Retail sales: UK retail sales data showed the sharpest drop since the economy was in lockdown in January. Sales fell 2.5% in July and by 2.4% excluding fuel, against expectations of a small increase, while June’s numbers were also revised lower. Year-on-year there was still a rise of 1.8%, although this compares with consensus forecasts of a 5.8% increase. The softness probably reflects some temporary distortions around spending surrounding the European football championship, although the outcome mirrors what happened in the US.
Unemployment and earnings: unemployment came in at 4.7%, which was marginally better than expectations. It seems the gradual unwinding of furlough schemes is being absorbed comfortably into the workforce for the time being. Average hourly earnings showed a sharp increase to an 8.8% annualised rate, causing some headaches for the government in terms of its commitment to a triple lock on state pensions.
Other data: elsewhere there was better news, with the public sector net borrowing requirement coming in much lower than expected in July, at only £2.3bn. Consensus estimates had been for an increase in the national debt of £11.3bn.
A quiet week for data, before the pick-up in the coming few days
GDP: eurozone GDP came in at 2.0% for the second quarter and 13.6% year-on-year, as the data lapped the low point from the pandemic last year. The year-on-year rise, whilst impressive, lags behind the larger increases in the UK and the US, although European GDP did fall less steeply this time last year.
German Producer Prices (PPI): PPI numbers across the world have been eye-popping recently, and the German numbers conformed to this trend, with a rise of 1.9% in the month and of 10.4% over the year. As yet these price rises have tended to be absorbed by companies, meaning there is little evidence in general of output prices rising at anything like the same rate.
Weaker growth and still more regulatory pressure in China
China: Chinese retail sales were much weaker than expected in the face of aggressive lockdowns to stem the spread of the delta variant; the 8.5% year-on-year rate was well below the 10.9% consensus forecast. Industrial production was also lower than predicted, coming in at 6.4% annualised against 7.9% expected. Other weak numbers were seen in fixed asset formation and property investment.

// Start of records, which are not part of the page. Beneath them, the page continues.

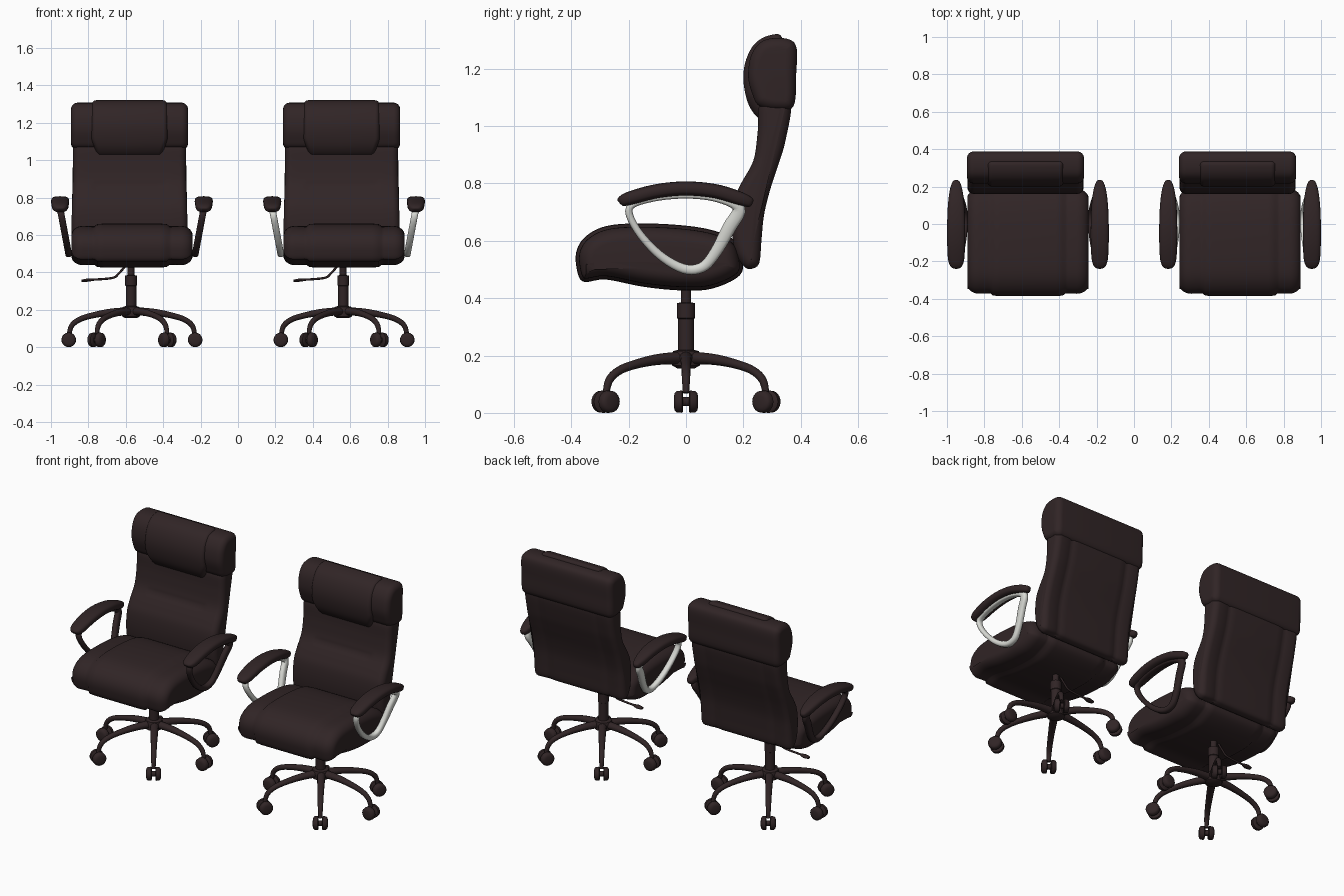
import bpy, bmesh, math
from mathutils import Vector as V

if "Cube" in bpy.data.objects:
    bpy.data.objects.remove(bpy.data.objects["Cube"])


def material(name, rgb):
    m = bpy.data.materials.new(name)
    m.diffuse_color = (*rgb, 1)
    m.use_nodes = True
    m.node_tree.nodes["Principled BSDF"].inputs["Base Color"].default_value = m.diffuse_color
    return m


BROWN = material("dark brown leather", (0.030, 0.018, 0.019))
SILVER = material("silver metal", (0.70, 0.71, 0.67))


def finish(bm, name, mat, angle=50):
    bmesh.ops.recalc_face_normals(bm, faces=bm.faces)
    me = bpy.data.meshes.new(name)
    bm.to_mesh(me)
    bm.free()
    ob = bpy.data.objects.new(name, me)
    bpy.context.collection.objects.link(ob)
    me.materials.append(mat)
    bpy.ops.object.select_all(action='DESELECT')
    ob.select_set(True)
    bpy.context.view_layer.objects.active = ob
    bpy.ops.object.shade_smooth_by_angle(angle=math.radians(angle))
    return ob


def spline(pts, closed, n=5):
    """Catmull-Rom resampling of tuples of any length."""
    out, c = [], len(pts)
    for i in range(c if closed else c - 1):
        q = [pts[(i + k) % c] if closed else pts[min(max(i + k, 0), c - 1)] for k in (-1, 0, 1, 2)]
        for s in range(n):
            t = s / n
            out.append(tuple(0.5 * (2 * b + (d - a) * t + (2 * a - 5 * b + 4 * d - e) * t * t
                                    + (3 * b - a - 3 * d + e) * t ** 3) for a, b, d, e in zip(*q)))
    return out if closed else out + [tuple(pts[-1])]


def bridge(bm, rings, closed):
    n = len(rings[0])
    for i in range(len(rings) if closed else len(rings) - 1):
        a, b = rings[i], rings[(i + 1) % len(rings)]
        for j in range(n):
            bm.faces.new((a[j], a[(j + 1) % n], b[(j + 1) % n], b[j]))
    if not closed:
        bm.faces.new(rings[0])
        bm.faces.new(rings[-1])


def cushion(name, cx, profile, w, r, seam=None, drop=0.0, dip=0.008, rear_only=False, shape=None):
    """Side profile (y, z) stretched across x, with round ends and stitched seams."""
    p = [V(q) for q in spline(profile, True, 5)]
    n = len(p)
    area = sum(p[i].x * p[(i + 1) % n].y - p[(i + 1) % n].x * p[i].y for i in range(n))
    norms = []
    for i in range(n):
        t = (p[(i + 1) % n] - p[i - 1]).normalized()
        norms.append(V((t.y, -t.x)) * (1 if area > 0 else -1))
    half = [(0.0, 0.0, 0.0)]                                   # x, inset, seam inset
    if seam:
        half += [(seam - .05, 0, 0), (seam - .014, 0, .002), (seam, drop / 2, dip), (seam + .014, drop, .002)]
    for k in range(8):
        a = k / 7 * math.pi / 2
        half.append((w - r + r * math.sin(a), drop + (r - drop) * (1 - math.cos(a)), 0))
    stations = [(-x, a, b) for x, a, b in reversed(half[1:])] + half
    bm = bmesh.new()
    rings = []
    for x, ins, sm in stations:
        ring = []
        for q, nn in zip(p, norms):
            d = ins + (sm if not rear_only or nn.x > 0.3 else 0)
            c = q - nn * d
            co = V((x, c.x, c.y))
            if shape:
                co = shape(co)
            ring.append(bm.verts.new((co.x + cx, co.y, co.z)))
        rings.append(ring)
    bridge(bm, rings, False)
    return finish(bm, name, BROWN)


def tube(name, path, side, mat, closed=False, sides=14, power=1.0, n=5):
    """Sweep of ellipses; path points are (x, y, z, half width along side, half thickness)."""
    pts = spline(path, closed, n)
    c, side = len(pts), V(side).normalized()
    bm = bmesh.new()
    rings = []
    for i, q in enumerate(pts):
        a = pts[i - 1] if closed or i else q
        b = pts[(i + 1) % c] if closed else pts[min(i + 1, c - 1)]
        t = (V(b[:3]) - V(a[:3])).normalized()
        up = t.cross(side).normalized()
        ring = []
        for k in range(sides):
            ang = 2 * math.pi * k / sides
            cs, sn = math.cos(ang), math.sin(ang)
            cs = math.copysign(abs(cs) ** power, cs)
            sn = math.copysign(abs(sn) ** power, sn)
            ring.append(bm.verts.new(V(q[:3]) + side * cs * max(q[3], .001) + up * sn * max(q[4], .001)))
        rings.append(ring)
    bridge(bm, rings, closed)
    return finish(bm, name, mat)


def turned(name, cx, profile, mat, sides=28):
    """Vertical turned part from (radius, z) pairs."""
    bm = bmesh.new()
    bridge(bm, [[bm.verts.new((cx + r * math.cos(2 * math.pi * k / sides), r * math.sin(2 * math.pi * k / sides), z))
                 for k in range(sides)] for r, z in profile], False)
    return finish(bm, name, mat, 35)


SEAT = [(-.383, .515), (-.38, .57), (-.35, .615), (-.29, .648), (-.2, .66), (-.05, .657), (.08, .64), (.165, .605),
        (.195, .545), (.188, .48), (.09, .433), (-.02, .427), (-.15, .44), (-.28, .465), (-.36, .458)]
BACK = [(.205, .508), (.172, .56), (.16, .65), (.167, .74), (.192, .8), (.235, .88), (.25, .98), (.258, 1.08),
        (.31, 1.09), (.366, 1.08), (.347, .95), (.322, .865), (.294, .78), (.272, .69), (.263, .6), (.256, .525),
        (.235, .504)]
HEAD = [(.255, 1.07), (.232, 1.11), (.217, 1.17), (.225, 1.24), (.255, 1.288), (.3, 1.306), (.36, 1.302),
        (.386, 1.27), (.384, 1.18), (.375, 1.07), (.315, 1.055)]
PAD = [(.25, 1.03), (.216, 1.08), (.2, 1.16), (.209, 1.23), (.24, 1.287), (.29, 1.316), (.335, 1.308),
       (.325, 1.2), (.3, 1.08), (.28, 1.03)]
# arm loop: y, z, half thickness
LOOP = [(-.197, .715, .013), (-.172, .64, .013), (-.095, .553, .015), (-.01, .503, .017), (.055, .507, .018),
        (.1, .555, .02), (.15, .645, .024), (.185, .715, .022), (.11, .745, .011), (0, .757, .01), (-.12, .745, .01)]
# arm pad: y, z, half width, half thickness
ARMPAD = [(-.233, .733, .012, .008), (-.225, .738, .03, .018), (-.19, .75, .043, .024), (-.1, .773, .048, .025),
          (0, .782, .048, .025), (.1, .773, .044, .025), (.18, .75, .034, .024), (.222, .735, .02, .018),
          (.232, .731, .008, .008)]
LEG = [(.02, .192, .024, .022), (.12, .186, .021, .019), (.21, .17, .018, .016), (.28, .148, .016, .015),
       (.322, .115, .014, .014), (.336, .07, .011, .012)]


def back_shape(co):
    co.x *= .985 + .03 * max(0, min(1, (.95 - co.z) / .3))
    if abs(co.x) < .19 and co.y < .26:                          # lumbar stitch line
        co.y += .008 * max(0, 1 - abs(co.z - .865) / .012)
    return co


def pad_shape(co):
    co.x *= 1 - .14 * max(0, min(1, (1.11 - co.z) / .08))
    return co


def chair(tag, cx, arm_mat):
    # upholstery
    cushion("seat_" + tag, cx, SEAT, .324, .062, seam=.2, drop=.012)
    bx = cx - .013
    cushion("backrest_" + tag, bx, BACK, .306, .036, seam=.2, rear_only=True, shape=back_shape)
    cushion("headrest_" + tag, bx, HEAD, .313, .036)
    cushion("headrest_pad_" + tag, bx, PAD, .203, .025, shape=pad_shape)
    # arms
    for s, sn in ((-1, "l"), (1, "r")):
        loop = [(cx + s * (.337 + .045 * (z - .49) / .24), y, z, .018, h) for y, z, h in LOOP]
        tube(f"arm_frame_{tag}_{sn}", loop, (1, 0, 0), arm_mat, closed=True, power=.8)
        tube(f"arm_pad_{tag}_{sn}", [(cx + s * .384, *q) for q in ARMPAD], (1, 0, 0), BROWN, sides=20, power=.7)
    # gas lift column and hub
    px = cx - .005
    turned("column_" + tag, px, [(.018, .46), (.018, .385), (.031, .383), (.031, .33), (.028, .328), (.028, .22),
                                 (.045, .215), (.05, .2), (.048, .165), (.03, .155)], BROWN)
    # height lever
    tube("lever_" + tag, [(px - .02, 0, .445, .006, .006), (px - .065, 0, .395, .006, .006),
                          (px - .1, 0, .37, .006, .006), (px - .215, 0, .36, .006, .006)], (0, 1, 0), BROWN, sides=8)
    tube("lever_paddle_" + tag, [(px - .21, 0, .36, .008, .007), (px - .235, 0, .358, .018, .009),
                                 (px - .265, 0, .355, .012, .006)], (0, 1, 0), BROWN, sides=10, n=3)
    # six legs with twin-wheel casters
    for i, deg in enumerate((0, 56, 124, 180, 236, 304)):
        a = math.radians(deg)
        d, t = V((math.cos(a), math.sin(a), 0)), V((-math.sin(a), math.cos(a), 0))
        o = V((cx, 0, 0))
        tube(f"leg_{tag}_{i}", [(*(o + d * r + V((0, 0, z))), w, h) for r, z, w, h in LEG], t, BROWN, sides=12)
        c = o + d * .338 + V((0, 0, .039))
        tube(f"caster_axle_{tag}_{i}", [(*(c - t * .02), .016, .016), (*(c + t * .02), .016, .016)], d, BROWN, n=1)
        for k in (-1, 1):
            tube(f"caster_wheel_{tag}_{i}_{k}",
                 [(*(c + t * k * e), r, r) for e, r in ((.010, .034), (.014, .039), (.032, .038), (.039, .031), (.042, .02))],
                 d, BROWN, sides=22, n=1)


chair("left", -.567, BROWN)
chair("right", .567, SILVER)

There were also further developments on China’s regulatory clampdown where new data privacy laws were approved; details are still scant, but the law is going to clarify how personal data can be used, ensure compliance systems are in place and put limits on what data can reasonably be collated. In that respect, it doesn’t sound dissimilar to General Data Protection Regulation (GDPR). There have also been reports in the state media calling for tougher oversight to protect consumers with spirits producers, cosmetics firms and online pharmacies also in the cross hairs.
The combined effect was to sharply reduce risk appetite amongst investors, with the local equity market sharply lower, led by the big technology names.
Japan: in Japan, Q2 GDP came in at 0.3% for the second quarter, which was better than expected. The year-on-year rate similarly outperformed predictions, at 1.3%.
After the quiet previous week, the major industrial complex commodities were hit hard as investors fled economically sensitive plays. Policy action in China, the partial closure of one of the largest Chinese ports to combat COVID-19 and wider fears to economic growth all hurt sentiment. Crude oil was down 7.7% for Brent and by nearly 9% for WTI, to $65.2 and $62.3/barrel respectively. Copper fell 5.6% to $9037/tonne. Gold held up well, rising slightly in value over the week and closing at $1781.11/oz.